Conjugate Verbs

Facts

  • Language: Danish
  • Alternate names: Dansk
  • Language code: dan
  • Language family: Indo-European, Classical Indo-European, Germanic, Northwest Germanic, North Germanic, South Scandinavian, Nuclear Danish
  • Number of speakers: 5299756
  • Script: Latin script

More information:

    Introduction

    Danish is one of the North Germanic languages. It is spoken mainly in Denmark; the language is also used by the 50,000 Danes in the northern parts of Schleswig-Holstein in Germany where it holds the status of minority language. Danish also holds official status and is a mandatory subject in school in the Danish territories of Greenland and the Faroe Islands, which now enjoy limited autonomy.

    Danish language periods

    The history of the Danish language may be divided into three main periods:

    1. Old Danish (800-1100)
    2. Middle Danish (1100-1500)
    3. Modern Danish (from 1500)
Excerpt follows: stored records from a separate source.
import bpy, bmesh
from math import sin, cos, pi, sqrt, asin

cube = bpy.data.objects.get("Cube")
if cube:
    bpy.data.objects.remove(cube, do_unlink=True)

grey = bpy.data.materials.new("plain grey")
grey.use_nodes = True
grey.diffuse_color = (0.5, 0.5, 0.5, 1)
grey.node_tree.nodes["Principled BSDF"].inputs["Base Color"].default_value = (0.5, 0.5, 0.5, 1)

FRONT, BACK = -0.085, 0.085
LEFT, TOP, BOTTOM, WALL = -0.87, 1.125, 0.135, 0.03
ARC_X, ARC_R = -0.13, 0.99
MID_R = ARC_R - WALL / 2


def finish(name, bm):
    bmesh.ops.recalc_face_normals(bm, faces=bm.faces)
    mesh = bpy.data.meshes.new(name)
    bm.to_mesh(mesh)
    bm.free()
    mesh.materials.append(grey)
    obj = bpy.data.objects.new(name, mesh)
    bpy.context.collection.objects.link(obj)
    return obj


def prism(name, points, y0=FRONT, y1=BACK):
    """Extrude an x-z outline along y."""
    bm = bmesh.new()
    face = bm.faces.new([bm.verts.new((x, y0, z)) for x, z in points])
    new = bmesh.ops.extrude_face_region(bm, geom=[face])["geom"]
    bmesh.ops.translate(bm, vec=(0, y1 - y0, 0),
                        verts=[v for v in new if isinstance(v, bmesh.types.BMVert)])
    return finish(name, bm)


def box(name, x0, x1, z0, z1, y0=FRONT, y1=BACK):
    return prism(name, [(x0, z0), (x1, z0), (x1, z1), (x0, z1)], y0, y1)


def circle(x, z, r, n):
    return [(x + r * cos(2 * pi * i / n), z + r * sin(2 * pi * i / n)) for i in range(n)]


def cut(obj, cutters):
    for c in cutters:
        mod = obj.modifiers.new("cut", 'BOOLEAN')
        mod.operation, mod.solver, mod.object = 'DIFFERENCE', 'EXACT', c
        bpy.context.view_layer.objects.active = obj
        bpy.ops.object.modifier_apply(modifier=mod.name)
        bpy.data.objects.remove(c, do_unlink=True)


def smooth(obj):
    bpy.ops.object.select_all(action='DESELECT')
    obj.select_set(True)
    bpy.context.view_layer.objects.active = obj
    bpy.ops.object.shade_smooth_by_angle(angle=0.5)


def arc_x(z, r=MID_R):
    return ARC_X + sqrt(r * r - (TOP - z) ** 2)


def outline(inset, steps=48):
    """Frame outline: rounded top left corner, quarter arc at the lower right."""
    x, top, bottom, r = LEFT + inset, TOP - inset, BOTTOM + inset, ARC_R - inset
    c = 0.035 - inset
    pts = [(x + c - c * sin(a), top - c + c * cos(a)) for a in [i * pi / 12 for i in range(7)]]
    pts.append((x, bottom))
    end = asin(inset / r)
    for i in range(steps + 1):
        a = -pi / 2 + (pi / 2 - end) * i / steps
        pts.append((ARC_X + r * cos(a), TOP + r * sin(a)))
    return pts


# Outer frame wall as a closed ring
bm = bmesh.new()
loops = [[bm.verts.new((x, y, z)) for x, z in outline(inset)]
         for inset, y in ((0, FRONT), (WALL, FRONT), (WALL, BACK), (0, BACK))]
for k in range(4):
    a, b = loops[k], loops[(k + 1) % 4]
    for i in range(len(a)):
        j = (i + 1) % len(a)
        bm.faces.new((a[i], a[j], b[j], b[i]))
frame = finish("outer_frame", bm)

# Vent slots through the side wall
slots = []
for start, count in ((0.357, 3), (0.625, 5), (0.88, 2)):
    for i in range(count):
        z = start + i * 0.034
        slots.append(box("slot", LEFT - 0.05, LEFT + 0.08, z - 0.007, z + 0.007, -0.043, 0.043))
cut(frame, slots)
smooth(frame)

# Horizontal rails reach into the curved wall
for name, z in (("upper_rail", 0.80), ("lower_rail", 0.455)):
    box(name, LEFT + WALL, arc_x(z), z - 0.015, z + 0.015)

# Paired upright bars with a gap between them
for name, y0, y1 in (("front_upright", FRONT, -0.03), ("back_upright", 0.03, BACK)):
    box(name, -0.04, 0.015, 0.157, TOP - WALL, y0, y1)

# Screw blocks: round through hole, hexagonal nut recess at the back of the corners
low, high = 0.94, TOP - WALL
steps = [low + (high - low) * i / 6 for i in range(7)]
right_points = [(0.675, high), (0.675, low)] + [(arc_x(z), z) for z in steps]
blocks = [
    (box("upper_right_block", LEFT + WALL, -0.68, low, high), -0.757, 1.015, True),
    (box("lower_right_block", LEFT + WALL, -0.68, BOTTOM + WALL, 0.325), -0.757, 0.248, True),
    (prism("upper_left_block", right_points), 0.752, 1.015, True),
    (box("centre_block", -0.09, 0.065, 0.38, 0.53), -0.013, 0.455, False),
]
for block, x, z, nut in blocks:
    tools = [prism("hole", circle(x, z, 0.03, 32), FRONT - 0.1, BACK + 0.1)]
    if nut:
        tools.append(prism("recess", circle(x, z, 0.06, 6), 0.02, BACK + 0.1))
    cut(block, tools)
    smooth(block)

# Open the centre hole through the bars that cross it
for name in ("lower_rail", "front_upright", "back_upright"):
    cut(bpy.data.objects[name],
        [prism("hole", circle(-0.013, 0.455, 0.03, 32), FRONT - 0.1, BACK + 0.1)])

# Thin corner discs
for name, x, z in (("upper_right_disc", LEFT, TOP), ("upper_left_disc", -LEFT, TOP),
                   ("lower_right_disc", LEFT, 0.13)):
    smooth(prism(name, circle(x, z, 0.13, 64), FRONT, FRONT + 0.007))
    The Danish Verb

    The infinitive forms of Danish verbs end in a vowel, which in almost all cases is the letter e.

    Verbs are conjugated according to tense, but otherwise do not vary according to person or number. Conjugation according to person and number started to disappear in Early Modern Danish.

    For example the present tense form of the Danish infinitive verb spise ("to eat") is spiser; this form is the same regardless of whether the subject is in the first, second, or third person, or whether it is singular or plural.

    Sample verb: bage

    Infinitivebage
    Presentbager
    Pastbagte

    (Compare these verb forms with corresponding conjugations in Early Modern Danish.)

    More Verbs

    Conjugate all Danish verbs at Verbix

    Verblists

    References